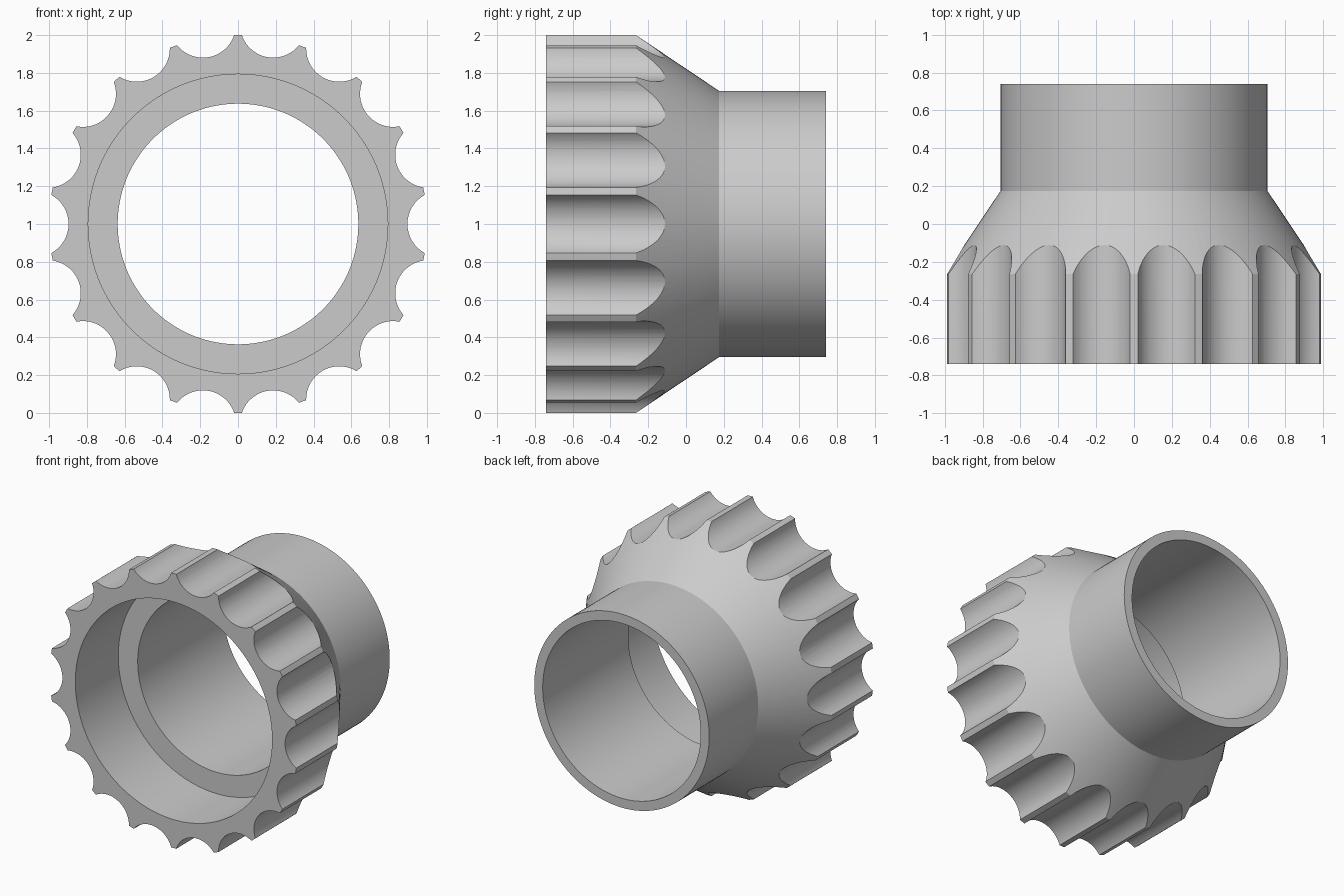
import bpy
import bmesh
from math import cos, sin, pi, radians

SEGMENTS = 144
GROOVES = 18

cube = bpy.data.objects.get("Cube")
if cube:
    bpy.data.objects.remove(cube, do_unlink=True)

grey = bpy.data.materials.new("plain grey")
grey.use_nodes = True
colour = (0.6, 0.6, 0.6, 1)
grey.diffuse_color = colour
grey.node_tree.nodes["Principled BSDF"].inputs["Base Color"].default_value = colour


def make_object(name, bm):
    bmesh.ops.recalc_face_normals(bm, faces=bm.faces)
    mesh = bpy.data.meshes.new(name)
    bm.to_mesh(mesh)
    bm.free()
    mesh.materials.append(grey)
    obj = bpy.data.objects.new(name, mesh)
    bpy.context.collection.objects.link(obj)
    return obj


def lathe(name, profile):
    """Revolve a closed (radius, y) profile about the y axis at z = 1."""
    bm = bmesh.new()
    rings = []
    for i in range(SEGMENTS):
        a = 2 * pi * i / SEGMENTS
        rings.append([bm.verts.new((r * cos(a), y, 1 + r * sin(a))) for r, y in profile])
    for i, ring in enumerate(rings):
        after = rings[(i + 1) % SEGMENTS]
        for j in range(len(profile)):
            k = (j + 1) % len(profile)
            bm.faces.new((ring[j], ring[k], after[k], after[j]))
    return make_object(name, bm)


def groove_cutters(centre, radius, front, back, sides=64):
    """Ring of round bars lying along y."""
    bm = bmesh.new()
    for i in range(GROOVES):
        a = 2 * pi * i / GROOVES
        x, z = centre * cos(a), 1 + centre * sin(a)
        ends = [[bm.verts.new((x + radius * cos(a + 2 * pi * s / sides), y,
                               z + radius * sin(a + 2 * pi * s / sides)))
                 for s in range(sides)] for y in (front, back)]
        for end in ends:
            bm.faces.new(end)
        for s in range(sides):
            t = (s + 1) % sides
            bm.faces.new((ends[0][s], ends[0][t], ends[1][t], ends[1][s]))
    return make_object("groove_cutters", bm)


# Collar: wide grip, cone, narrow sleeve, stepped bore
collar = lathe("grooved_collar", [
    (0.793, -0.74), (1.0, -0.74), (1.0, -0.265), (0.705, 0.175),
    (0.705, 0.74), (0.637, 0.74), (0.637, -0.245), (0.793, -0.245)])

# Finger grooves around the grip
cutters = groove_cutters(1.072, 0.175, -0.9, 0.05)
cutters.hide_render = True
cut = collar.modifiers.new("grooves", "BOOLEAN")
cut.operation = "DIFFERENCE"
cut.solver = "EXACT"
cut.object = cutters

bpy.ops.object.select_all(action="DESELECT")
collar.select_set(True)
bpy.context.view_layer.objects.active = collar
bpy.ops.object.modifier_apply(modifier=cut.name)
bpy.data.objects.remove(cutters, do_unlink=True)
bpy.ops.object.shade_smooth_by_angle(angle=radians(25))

+++

§ Exercise aim
Type the listing above out again exactly, and omit all pictures.

§ Exercise answer
import bpy
import bmesh
from math import cos, sin, pi, radians

SEGMENTS = 144
GROOVES = 18

cube = bpy.data.objects.get("Cube")
if cube:
    bpy.data.objects.remove(cube, do_unlink=True)

grey = bpy.data.materials.new("plain grey")
grey.use_nodes = True
colour = (0.6, 0.6, 0.6, 1)
grey.diffuse_color = colour
grey.node_tree.nodes["Principled BSDF"].inputs["Base Color"].default_value = colour


def make_object(name, bm):
    bmesh.ops.recalc_face_normals(bm, faces=bm.faces)
    mesh = bpy.data.meshes.new(name)
    bm.to_mesh(mesh)
    bm.free()
    mesh.materials.append(grey)
    obj = bpy.data.objects.new(name, mesh)
    bpy.context.collection.objects.link(obj)
    return obj


def lathe(name, profile):
    """Revolve a closed (radius, y) profile about the y axis at z = 1."""
    bm = bmesh.new()
    rings = []
    for i in range(SEGMENTS):
        a = 2 * pi * i / SEGMENTS
        rings.append([bm.verts.new((r * cos(a), y, 1 + r * sin(a))) for r, y in profile])
    for i, ring in enumerate(rings):
        after = rings[(i + 1) % SEGMENTS]
        for j in range(len(profile)):
            k = (j + 1) % len(profile)
            bm.faces.new((ring[j], ring[k], after[k], after[j]))
    return make_object(name, bm)


def groove_cutters(centre, radius, front, back, sides=64):
    """Ring of round bars lying along y."""
    bm = bmesh.new()
    for i in range(GROOVES):
        a = 2 * pi * i / GROOVES
        x, z = centre * cos(a), 1 + centre * sin(a)
        ends = [[bm.verts.new((x + radius * cos(a + 2 * pi * s / sides), y,
                               z + radius * sin(a + 2 * pi * s / sides)))
                 for s in range(sides)] for y in (front, back)]
        for end in ends:
            bm.faces.new(end)
        for s in range(sides):
            t = (s + 1) % sides
            bm.faces.new((ends[0][s], ends[0][t], ends[1][t], ends[1][s]))
    return make_object("groove_cutters", bm)


# Collar: wide grip, cone, narrow sleeve, stepped bore
collar = lathe("grooved_collar", [
    (0.793, -0.74), (1.0, -0.74), (1.0, -0.265), (0.705, 0.175),
    (0.705, 0.74), (0.637, 0.74), (0.637, -0.245), (0.793, -0.245)])

# Finger grooves around the grip
cutters = groove_cutters(1.072, 0.175, -0.9, 0.05)
cutters.hide_render = True
cut = collar.modifiers.new("grooves", "BOOLEAN")
cut.operation = "DIFFERENCE"
cut.solver = "EXACT"
cut.object = cutters

bpy.ops.object.select_all(action="DESELECT")
collar.select_set(True)
bpy.context.view_layer.objects.active = collar
bpy.ops.object.modifier_apply(modifier=cut.name)
bpy.data.objects.remove(cutters, do_unlink=True)
bpy.ops.object.shade_smooth_by_angle(angle=radians(25))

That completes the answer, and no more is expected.